August 22, 2014
GDP bonds drop up to 53 percent
GDP-linked bonds in pesos dropped yesterday up to 53 percent while those in dollars and euros dropped up to 30 percent as a late reaction of the three percent expansion of last year’s Gross Domestic Product, a surprising number that was below the 3.22 percent mark that would have triggered about US$3.5 billion in payments to bond holders.
The GDP-linked bond in pesos TVPP, which had already decreased on Thursday 13.37 percent, dropped yesterday 53.42 percent, while the one in dollars TVPY dropped 28.24 percent and the one in euros TVPE dropped 30.58 percent. The other public bonds created with the 2005 debt swap decreased about two percent, followed by a 1.34 percent drop of the Boden 2015.
Even though drops on 63 of the leading companies, the Merval benchmark stock index gained yesterday 0.1 percent and closed at 6,198 points. Drops were headed by Pampa Energía (2.65 percent), Petrobras Argentina (1.49 percent) and Grupo Galícia (1.26 percent).

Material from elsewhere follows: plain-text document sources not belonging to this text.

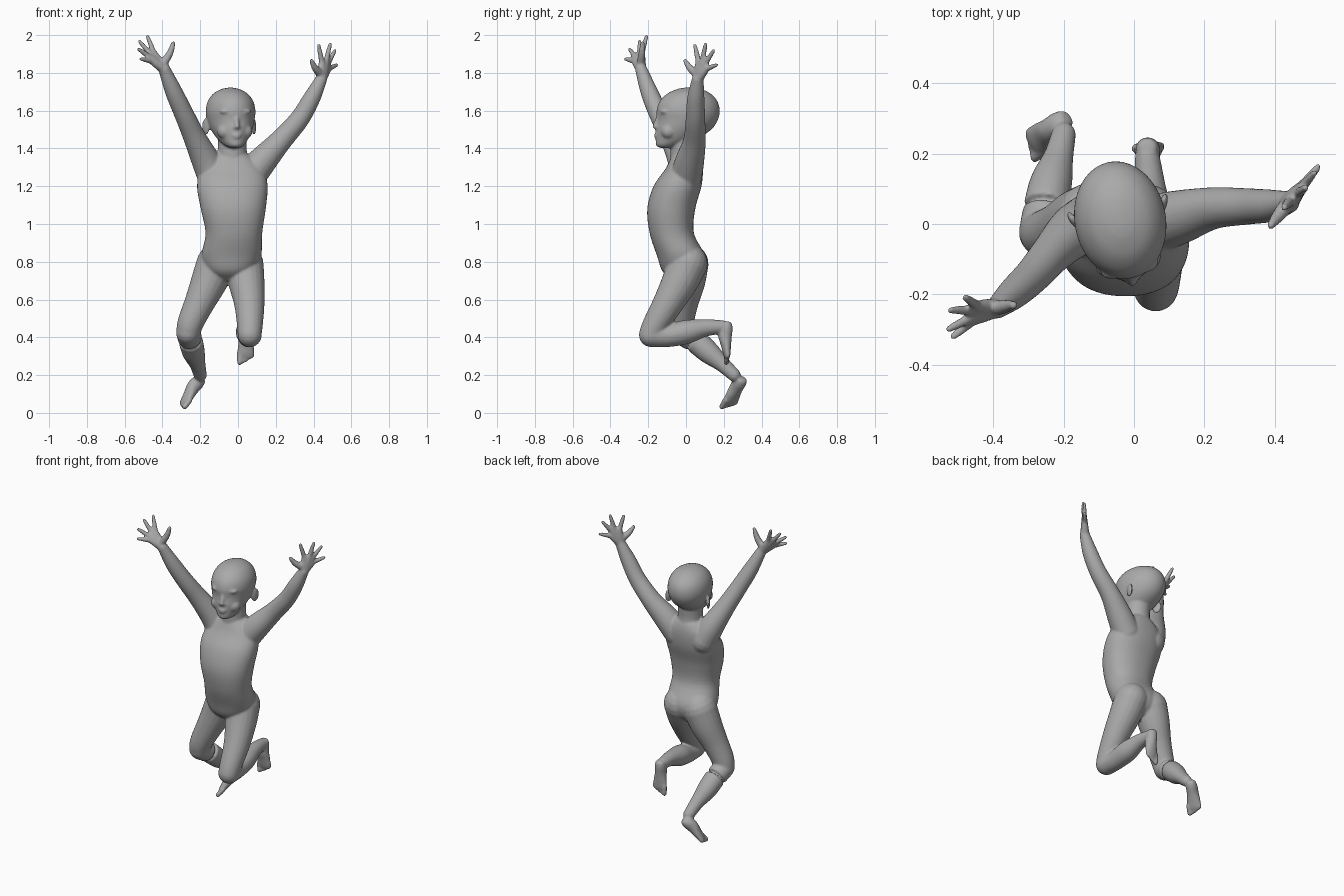
import bpy, bmesh, math
from mathutils import Vector, Matrix

if "Cube" in bpy.data.objects:
    bpy.data.objects.remove(bpy.data.objects["Cube"])

grey = bpy.data.materials.new("plain_grey")
grey.diffuse_color = (0.4, 0.4, 0.4, 1)
grey.use_nodes = True
grey.node_tree.nodes["Principled BSDF"].inputs["Base Color"].default_value = grey.diffuse_color
V = Vector


def spline(pts, n=5):
    """Smoothly interpolate a list of number tuples."""
    p = [V(q) for q in pts]
    p = [2 * p[0] - p[1]] + p + [2 * p[-1] - p[-2]]
    out = []
    for a, b, c, d in zip(p, p[1:], p[2:], p[3:]):
        for i in range(n):
            t = i / n
            out.append(0.5 * (2 * b + (c - a) * t + (2 * a - 5 * b + 4 * c - d) * t * t
                              + (3 * b - a - 3 * c + d) * t ** 3))
    return out + [p[-2]]


def loft(bm, rings, sides=28, power=1.0):
    """Skin (centre, u, v) elliptical rings into a closed tube."""
    loops = []
    for c, u, v in rings:
        loop = []
        for i in range(sides):
            a = 2 * math.pi * i / sides
            ca, sa = math.cos(a), math.sin(a)
            loop.append(bm.verts.new(c + u * math.copysign(abs(ca) ** power, ca)
                                     + v * math.copysign(abs(sa) ** power, sa)))
        loops.append(loop)
    for a, b in zip(loops, loops[1:]):
        for i in range(sides):
            j = (i + 1) % sides
            bm.faces.new((a[i], a[j], b[j], b[i]))
    bm.faces.new(loops[0][::-1])
    bm.faces.new(loops[-1])


def limb(bm, pts, sides=20):
    """Round tube with domed ends through (x, y, z, radius) points."""
    s = spline(pts)
    rings = []
    for i, q in enumerate(s):
        t = (s[min(i + 1, len(s) - 1)] - s[max(i - 1, 0)]).xyz.normalized()
        ref = V((0, 1, 0)) if abs(t.y) < 0.8 else V((1, 0, 0))
        u = t.cross(ref).normalized()
        rings.append((q.xyz, u, t.cross(u), q.w, t))
    dome = [math.radians(a) for a in (80, 60, 40, 20)]
    c, u, v, r, t = rings[0]
    full = [(c - t * r * math.sin(a), u * r * math.cos(a), v * r * math.cos(a)) for a in dome]
    full += [(c, u * r, v * r) for c, u, v, r, t in rings]
    c, u, v, r, t = rings[-1]
    full += [(c + t * r * math.sin(a), u * r * math.cos(a), v * r * math.cos(a)) for a in dome[::-1]]
    loft(bm, full, sides)


def ball(bm, c, size, rot=Matrix()):
    m = Matrix.Translation(c) @ rot @ Matrix.Diagonal((*size, 1))
    bmesh.ops.create_uvsphere(bm, u_segments=24, v_segments=16, radius=1, matrix=m)


def hand(bm, wrist, tips, thumb):
    """Palm and four fingers fanned from the wrist, plus a thumb."""
    w = V(wrist)
    mid = sum((V(t) for t in tips), V()) / 4
    for k, tip in enumerate(tips):
        tip = V(tip)
        base = w.lerp(tip * 0.65 + mid * 0.35, 0.52)
        root = w.lerp(base, 0.15)
        limb(bm, [(*root, .027), (*w.lerp(base, .6), .022), (*base, .017)], 12)
        limb(bm, [(*base, .0155), (*base.lerp(tip, .5), .0135), (*base.lerp(tip, .9), .0105)], 12)
    th = V(thumb)
    limb(bm, [(*w.lerp(mid, .12), .024), (*w.lerp(th, .55), .019), (*w.lerp(th, .92), .012)], 12)


def foot(bm, heel, toe, across):
    """Wedge-shaped foot; across points from the big toe to the little toe."""
    h, t = V(heel), V(toe)
    d = t - h
    w = V(across)
    w = (w - d * w.dot(d) / d.length_squared).normalized()
    up = d.cross(w).normalized()
    if up.y > 0:
        up = -up
    secs = [(-.06, .008, .008, .03), (-.03, .026, .024, .028), (.12, .035, .036, .032),
            (.35, .036, .036, .033), (.6, .043, .026, .023), (.8, .045, .019, .016), (.9, .04, .012, .013)]
    loft(bm, [(h + d * s.x + up * s.w, w * s.y, up * s.z) for s in spline(secs)])
    for k in range(5):
        o = w * (-.034 + .0175 * k)
        r = .0155 if k == 0 else .0105
        reach = 1.0 - .012 * k * k
        limb(bm, [(*(h + d * .75 + o + up * .014), r), (*(h + d * reach + o + up * .011), r)], 10)


def finish(bm, name, voxel=0):
    bmesh.ops.recalc_face_normals(bm, faces=bm.faces)
    me = bpy.data.meshes.new(name)
    bm.to_mesh(me)
    bm.free()
    ob = bpy.data.objects.new(name, me)
    bpy.context.collection.objects.link(ob)
    if voxel:
        m = ob.modifiers.new("fuse", 'REMESH')
        m.mode, m.voxel_size = 'VOXEL', voxel
        m = ob.modifiers.new("soften", 'SMOOTH')
        m.factor, m.iterations = 0.5, 7
        bpy.context.view_layer.update()
        ev = ob.evaluated_get(bpy.context.evaluated_depsgraph_get())
        ob.data = bpy.data.meshes.new_from_object(ev)
        ob.modifiers.clear()
    ob.data.materials.clear()
    ob.data.materials.append(grey)
    ob.data.polygons.foreach_set("use_smooth", [True] * len(ob.data.polygons))
    return ob


body = bmesh.new()
X, Y, Z = V((1, 0, 0)), V((0, 1, 0)), V((0, 0, 1))

# torso: x centre, y centre, z, half width, half depth
torso = [(-.04, -.01, .70, .06, .06), (-.04, -.015, .75, .125, .11), (-.035, -.025, .83, .158, .128),
         (-.022, -.075, .95, .15, .117), (-.025, -.078, 1.08, .172, .127), (-.03, -.045, 1.2, .187, .127),
         (-.03, -.01, 1.29, .165, .1), (-.03, 0, 1.35, .11, .08), (-.03, 0, 1.385, .06, .06)]
loft(body, [(V((x, y, z)), X * a, Y * b) for x, y, z, a, b in spline(torso)], 40, .9)

# neck
limb(body, [(-.03, .005, 1.28, .085), (-.03, -.005, 1.38, .077), (-.03, 0, 1.47, .075)])

# head: z, front, back, half width, turned slightly to one side
yaw = Matrix.Rotation(math.radians(11), 4, 'Z')
pose = Matrix.Translation((-.037, 0, 0)) @ yaw
skull = [(1.402, -.135, -.09, .02), (1.415, -.16, -.03, .048), (1.45, -.162, .06, .08), (1.5, -.163, .135, .108),
         (1.55, -.155, .17, .124), (1.6, -.157, .18, .13), (1.65, -.14, .168, .119), (1.69, -.1, .132, .09),
         (1.713, -.05, .085, .05), (1.722, -.01, .04, .012)]
loft(body, [(pose @ V((0, (f + b) / 2, z)), yaw @ X * w, yaw @ Y * ((b - f) / 2))
            for z, f, b, w in spline(skull)], 40)

# nose, lips, cheeks, brow and ears
limb(body, [(*(pose @ V((0, -.145, 1.575))), .012), (*(pose @ V((0, -.167, 1.517))), .014)], 12)
for s in (-1, 1):
    ball(body, pose @ V((s * .012, -.158, 1.512)), (.011, .012, .009))
    ball(body, pose @ V((s * .055, -.105, 1.49)), (.04, .04, .04))
    ball(body, pose @ V((s * .045, -.128, 1.595)), (.04, .022, .014), yaw)
    tilt = yaw @ Matrix.Rotation(s * math.radians(-25), 4, 'Z')
    ball(body, pose @ V((s * .13, .035, 1.515)), (.011, .03, .045), tilt)
for z, w in ((1.472, .026), (1.459, .021)):
    ball(body, pose @ V((0, -.16, z)), (w, .012, .007), yaw)

# arms and hands
limb(body, [(.06, .0, 1.25, .085), (.13, .02, 1.335, .077), (.225, .045, 1.44, .06), (.325, .05, 1.555, .052),
            (.39, .052, 1.665, .046), (.44, .062, 1.765, .032)])
hand(body, (.44, .062, 1.765),
     [(.425, .045, 1.955), (.49, .105, 1.962), (.517, .15, 1.925), (.528, .168, 1.845)], (.385, -.01, 1.872))
limb(body, [(-.13, 0, 1.25, .085), (-.175, -.025, 1.345, .075), (-.235, -.085, 1.47, .059),
            (-.287, -.145, 1.585, .052), (-.34, -.195, 1.7, .046), (-.39, -.238, 1.82, .032)])
hand(body, (-.39, -.238, 1.82),
     [(-.483, -.207, 2.002), (-.528, -.245, 1.975), (-.533, -.302, 1.93), (-.52, -.325, 1.875)],
     (-.338, -.23, 1.97))

# bent leg and foot
limb(body, [(.03, .01, .79, .105), (.045, -.035, .69, .096), (.06, -.095, .58, .081), (.063, -.16, .47, .069),
            (.062, -.185, .418, .064)])
limb(body, [(.062, -.185, .412, .064), (.058, -.1, .408, .06), (.052, 0, .428, .064), (.045, .1, .45, .047),
            (.038, .19, .455, .036)])
foot(body, (.035, .245, .47), (.042, .228, .268), (1, .1, 0))

# trailing leg and foot
limb(body, [(-.115, .015, .79, .105), (-.155, .005, .69, .096), (-.205, -.015, .58, .08),
            (-.25, -.028, .48, .07), (-.264, -.025, .425, .064)])
limb(body, [(-.264, -.025, .425, .064), (-.25, .05, .38, .064), (-.235, .12, .32, .06), (-.215, .19, .26, .043),
            (-.2, .255, .2, .035)])
foot(body, (-.18, .305, .155), (-.292, .222, .022), (-.04, .08, 0))

finish(body, "jumping_figure", .0065)

# eyes
for s, side in ((-1, "right"), (1, "left")):
    eye = bmesh.new()
    ball(eye, pose @ V((s * .045, -.125, 1.57)), (.018, .013, .009), yaw)
    finish(eye, side + "_eye")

“The figure reported by the government had a harsh impact on the market but chances of a change on the GDP methodology were high. Even though the figures are not final, most of the investors don’t think the three percent can be exceeded when the final figures are published later this year,” Alejo Costa, trader at Puente Investment Bank, told the Herald.
Economy Minister Axel Kicillof said on Thursday the 2013 growth data was calculated using 2004 as the base year, rather than 1993, with the move once again inevitably stirring up debate in markets regarding the reliability of the country’s statistics. Recognizing lesser growth has thus come with an upside: saving substantially on debt repayment in a context of dwindling Central Bank foreign reserves.
“The market didn’t expect this to happen based on the current negotiation the government has with international agencies like the Paris Club. A payment and higher GDP figures would have been a positive signal for those negotiations,” Mauro Morelli, trader at Rava brokerage, told the Herald. “I don’t see the drop ending next week. The market will establish soon the price these bonds will now have.”
Argentina issued GDP warrants, payable if economic growth exceeds pre-set yearly levels, as part of debt restructurings that were negotiated in 2005 and 2010.